Make Your Editor Cry: Arrant vs. Errant
Arrant means being notoriously without moderation or extreme. Arrant was originally a variant of errant, but it developed a meaning of its own before any of us were born. Arrant has negative connotations, usually modifying negative nouns (e.g., arrant fool, arrant nonsense).
Errant means roving, or straying from the proper course. The compound noun knight-errant (always hyphenated, pluralized as knights-errant) dates from medieval literature and refers to a knight who roves the countryside engaging in adventures.
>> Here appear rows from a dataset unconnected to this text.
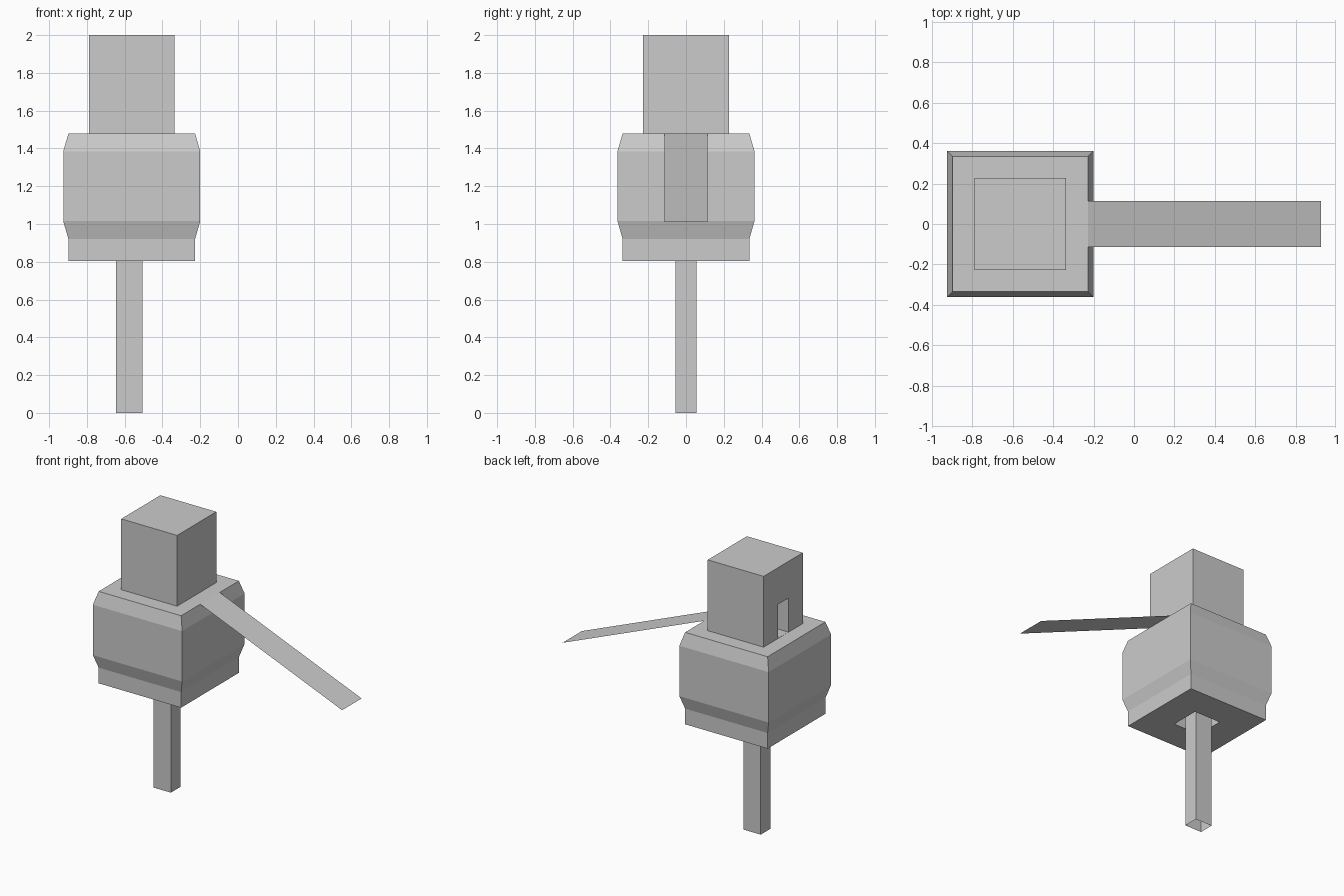
import bpy

if "Cube" in bpy.data.objects:
    bpy.data.objects.remove(bpy.data.objects["Cube"])

CX = -0.5625  # tower axis


def make(name, verts, faces):
    mesh = bpy.data.meshes.new(name)
    mesh.from_pydata(verts, [], faces)
    obj = bpy.data.objects.new(name, mesh)
    bpy.context.collection.objects.link(obj)
    return obj


def square_stack(name, levels, caps=True, cx=CX):
    """Stack of rectangles; each level is (half_x, half_y, z)."""
    verts, faces = [], []
    for hx, hy, z in levels:
        verts += [(cx - hx, -hy, z), (cx + hx, -hy, z), (cx + hx, hy, z), (cx - hx, hy, z)]
    for k in range(len(levels) - 1):
        for i in range(4):
            j = (i + 1) % 4
            faces.append((4 * k + i, 4 * k + j, 4 * k + 4 + j, 4 * k + 4 + i))
    if caps:
        n = 4 * (len(levels) - 1)
        faces += [(3, 2, 1, 0), (n, n + 1, n + 2, n + 3)]
    return make(name, verts, faces)


def cut(obj, cutter):
    mod = obj.modifiers.new("cut", 'BOOLEAN')
    mod.operation = 'DIFFERENCE'
    mod.solver = 'EXACT'
    mod.object = cutter
    cutter.hide_render = True
    cutter.hide_viewport = True


# Main cabin with bevelled bands
profile = [(0.335, 0.805), (0.335, 0.92), (0.3625, 1.015), (0.3625, 1.385), (0.335, 1.48)]
cabin = square_stack("cabin", [(h, h, z) for h, z in profile])

# Upper house
house = square_stack("upper_house", [(0.227, 0.227, 1.48), (0.227, 0.227, 2.0)])

# Square shaft through the cabin floor into the house, and the doorway on the left side
shaft = square_stack("shaft_cutter", [(0.11, 0.11, 0.7), (0.11, 0.11, 1.75)])
door = square_stack("door_cutter", [(0.14, 0.06, 1.481), (0.14, 0.06, 1.73)], cx=CX - 0.2)
cut(cabin, shaft)
cut(house, shaft)
cut(house, door)

# Hollow support post, open at the ends
square_stack("post", [(0.07, 0.056, 0.0), (0.07, 0.056, 1.48)], caps=False, cx=-0.576)

# Thin sloping ramp
x0 = CX + 0.335
make("ramp",
     [(x0, -0.113, 1.48), (0.925, -0.113, 1.01), (0.925, 0.113, 1.01), (x0, 0.113, 1.48)],
     [(0, 1, 2, 3)])
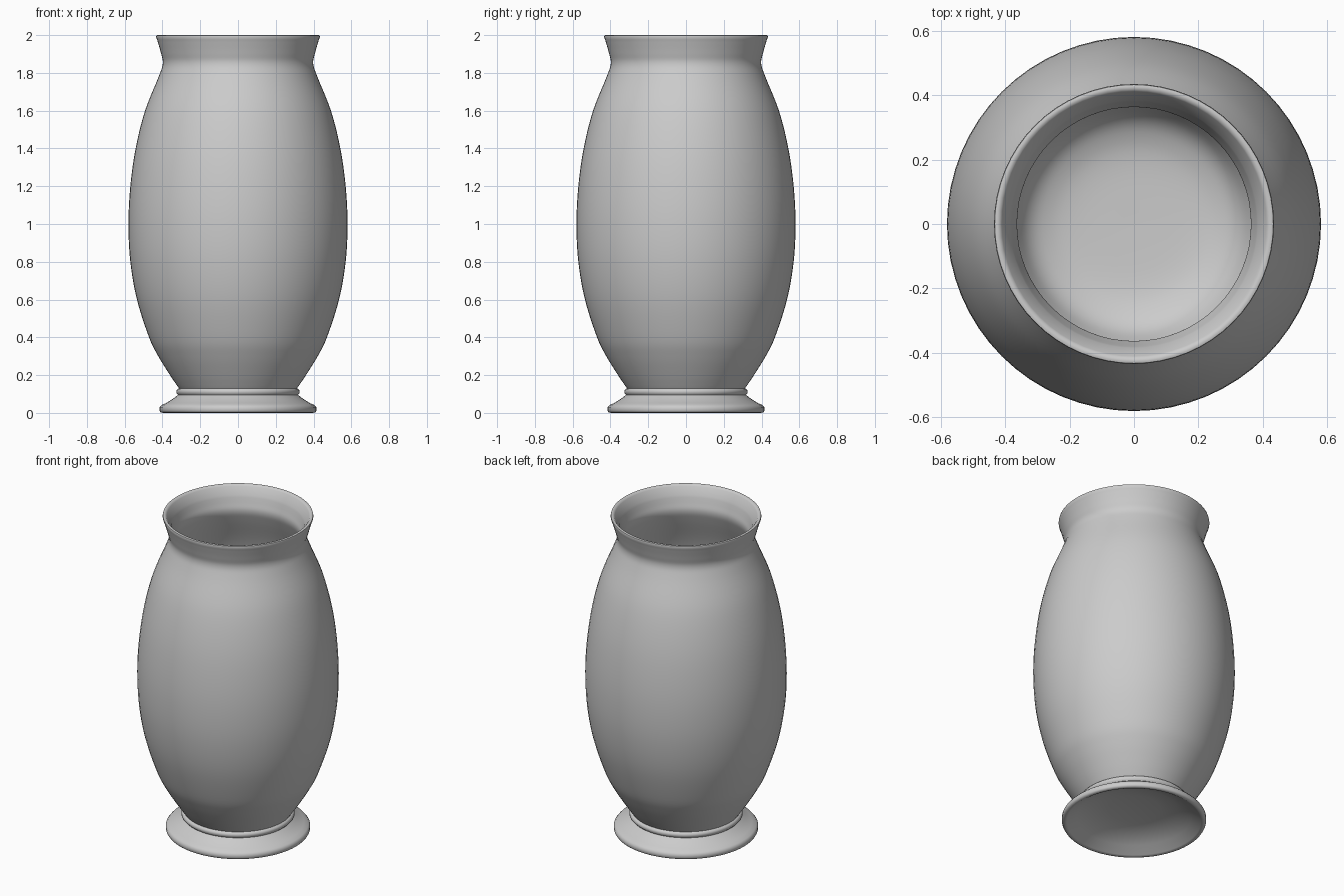
import bpy
import bmesh
import math
from mathutils import Vector

cube = bpy.data.objects.get("Cube")
if cube:
    bpy.data.objects.remove(cube, do_unlink=True)

SIDES = 64
WALL = 0.035

clay = bpy.data.materials.new("grey clay")
clay.use_nodes = True
grey = (0.6, 0.6, 0.6, 1)
clay.diffuse_color = grey
clay.node_tree.nodes["Principled BSDF"].inputs["Base Color"].default_value = grey


def smooth_path(points, steps=5):
    """Pass a rounded curve through the given radius/height points."""
    pts = [Vector(p) for p in points]
    pts = [pts[0] * 2 - pts[1]] + pts + [pts[-1] * 2 - pts[-2]]
    path = []
    for a, b, c, d in zip(pts, pts[1:], pts[2:], pts[3:]):
        for i in range(steps):
            t = i / steps
            path.append(0.5 * (2 * b + (c - a) * t + (2 * a - 5 * b + 4 * c - d) * t * t
                               + (3 * b - a - 3 * c + d) * t ** 3))
    return path + [pts[-2]]


def lathe(name, profile):
    """Spin a radius/height profile round the z axis."""
    bm = bmesh.new()
    verts = [bm.verts.new((r, 0, z)) for r, z in profile]
    edges = [bm.edges.new(pair) for pair in zip(verts, verts[1:])]
    bmesh.ops.spin(bm, geom=verts + edges, axis=(0, 0, 1), cent=(0, 0, 0),
                   angle=math.tau, steps=SIDES)
    bmesh.ops.remove_doubles(bm, verts=bm.verts, dist=0.0003)
    bmesh.ops.recalc_face_normals(bm, faces=bm.faces)
    mesh = bpy.data.meshes.new(name)
    bm.to_mesh(mesh)
    bm.free()
    mesh.materials.append(clay)
    obj = bpy.data.objects.new(name, mesh)
    bpy.context.collection.objects.link(obj)
    bpy.ops.object.select_all(action="DESELECT")
    obj.select_set(True)
    bpy.context.view_layer.objects.active = obj
    bpy.ops.object.shade_smooth_by_angle(angle=math.radians(50))


# Hollow underside, flared foot and bead
foot = [(0, 0.095), (0.15, 0.09), (0.25, 0.075), (0.33, 0.04), (0.385, 0.005),
        (0.395, 0), (0.41, 0.003), (0.415, 0.012), (0.415, 0.03), (0.405, 0.042),
        (0.38, 0.052), (0.34, 0.078), (0.318, 0.095)]
bead = [(0.32, 0.1 - 0.002), (0.326, 0.105), (0.326, 0.118), (0.32, 0.126), (0.312, 0.13)]

# Swelling body, narrow neck and flared lip
body = smooth_path([(0.318, 0.138), (0.36, 0.2), (0.422, 0.3), (0.471, 0.4),
                    (0.535, 0.6), (0.57, 0.8), (0.58, 1.0), (0.57, 1.2),
                    (0.542, 1.4), (0.492, 1.6), (0.42, 1.78), (0.398, 1.85),
                    (0.408, 1.905), (0.428, 1.975)])
lip = [(0.434, 1.99), (0.432, 1.998), (0.426, 2), (0.416, 1.998), (0.41, 1.99)]

# Inner wall follows the body, then closes in a rounded floor
inside = [(r - WALL, z) for r, z in reversed(body) if 0.26 < z < 1.96]
floor = smooth_path([inside[-1], (0.33, 0.2), (0.27, 0.16), (0.18, 0.14), (0, 0.135)])

lathe("vase", foot + bead + body + lip + inside + floor[1:])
The word has nothing to do with error.
There’s ne’er a villain dwelling in all Denmark but he’s an arrant knave.”—William Shakespeare [Hamlet; Act 1 Scene 5]
He tucked an errant curl behind her ear, enjoying the brush of her soft skin.
Gregg Bridgeman is the Editor-in-Chief at Olivia Kimbrell Press. He is husband to best-selling Christian author Hallee Bridgeman and parent to three. He continues to proudly serve in the US Armed Forces and has done so in either an active or reserve capacity for more than twenty years as an airborne and air assault qualified paratrooper, earning a Bronze Star for his service. Most importantly, he was ordained in October of 2001 after surrendering his life to Christ decades earlier.